100% Rating and Able To Work
The current VA mental health rating for 100% reads like you cannot work. However, that is not how the VA uses that rating. In fact, many mental health professionals would recommend that those with mental health ratings attempt to work. Likewise, work can be a great way to treat your mental health.
As a result, the VA is acknowledging this in the proposed 100% rating. The VA expunged the verbiage about being unable to work. This is a great step forward for those with mental health ratings. Thankfully, the proposed rule would help veterans get the benefits they deserve while still maintaining a job. In addition, I enjoy seeing the VA acknowledge that those with 100% ratings are allowed to work.
Why Am I Skeptical?
My concern is buried in the fine print of the proposal. The VA states that the proposed “criterion should lead to more generous compensation for veterans than the current rating formula.” The VA makes its changes based on saving money. They do not make changes that will result in more spending. As a result, it’s reasonable for veterans to be skeptical about these latest proposed changes.
Why The 20 Year Rule Matters More Than Ever
The 20 year rule is a critical protection for veterans with long-term disabilities. It is still the trump card for VA disability. The VA can not reduce a rating that has been held for 20 continuous years. So, if you have a mental health rating that has been in effect since 2002, the VA can not reduce your rating, even if they finalize their proposed changes.
Where Do We Go Next?
The VA cannot complete any changes for some time.
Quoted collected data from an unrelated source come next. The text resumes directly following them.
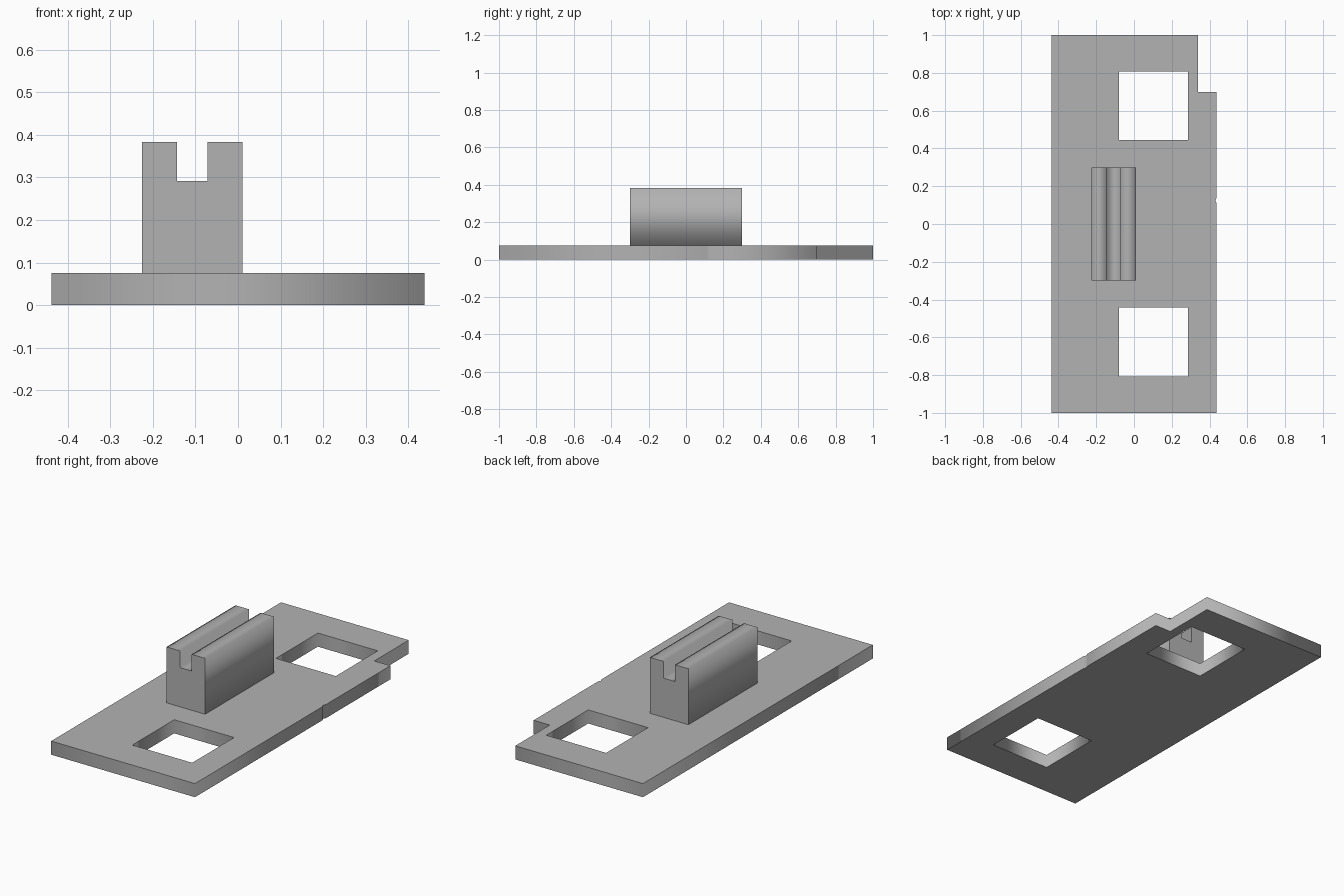
import bpy
from math import radians

cube = bpy.data.objects.get("Cube")
if cube:
    bpy.data.objects.remove(cube, do_unlink=True)

grey = bpy.data.materials.new("plain grey")
grey.use_nodes = True
colour = (0.45, 0.45, 0.45, 1)
grey.diffuse_color = colour
grey.node_tree.nodes["Principled BSDF"].inputs["Base Color"].default_value = colour


def extruded_profile(name, loops, depth, location, tilt=0):
    """Fill a flat outline (inner loops become holes) and extrude it about its middle."""
    curve = bpy.data.curves.new(name, "CURVE")
    curve.dimensions = "2D"
    curve.fill_mode = "BOTH"
    curve.extrude = depth / 2
    for loop in loops:
        spline = curve.splines.new("POLY")
        spline.points.add(len(loop) - 1)
        for point, (x, y) in zip(spline.points, loop):
            point.co = (x, y, 0, 1)
        spline.use_cyclic_u = True
    obj = bpy.data.objects.new(name, curve)
    bpy.context.collection.objects.link(obj)
    obj.location = location
    obj.rotation_euler.x = radians(tilt)
    curve.materials.append(grey)
    bpy.ops.object.select_all(action="DESELECT")
    obj.select_set(True)
    bpy.context.view_layer.objects.active = obj
    bpy.ops.object.convert(target="MESH")
    return bpy.context.object


def square(x, y, size):
    h = size / 2
    return [(x - h, y - h), (x + h, y - h), (x + h, y + h), (x - h, y + h)]


thickness = 0.075
side = 0.438

# Base plate: stepped corner, tiny nick in the left edge, two square windows
outline = [(-side, -1), (side, -1),
           (side, 0.11), (side - 0.008, 0.125), (side, 0.14),
           (side, 0.7), (0.34, 0.7), (0.34, 1), (-side, 1)]
windows = [square(0.103, y, 0.365) for y in (-0.624, 0.626)]
extruded_profile("base_plate", [outline] + windows, thickness, (0, 0, thickness / 2))

# Upright block with a slot along its top
left, right, top = -0.225, 0.01, 0.383
slot_left, slot_right, slot_floor = -0.143, -0.072, 0.291
block = [(left, thickness), (right, thickness), (right, top), (slot_right, top),
         (slot_right, slot_floor), (slot_left, slot_floor), (slot_left, top), (left, top)]
extruded_profile("slotted_block", [block], 0.6, (0, 0, 0), tilt=90)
As a result, veterans need to monitor the proposed changes. It is important for veterans to review proposals and provide feedback.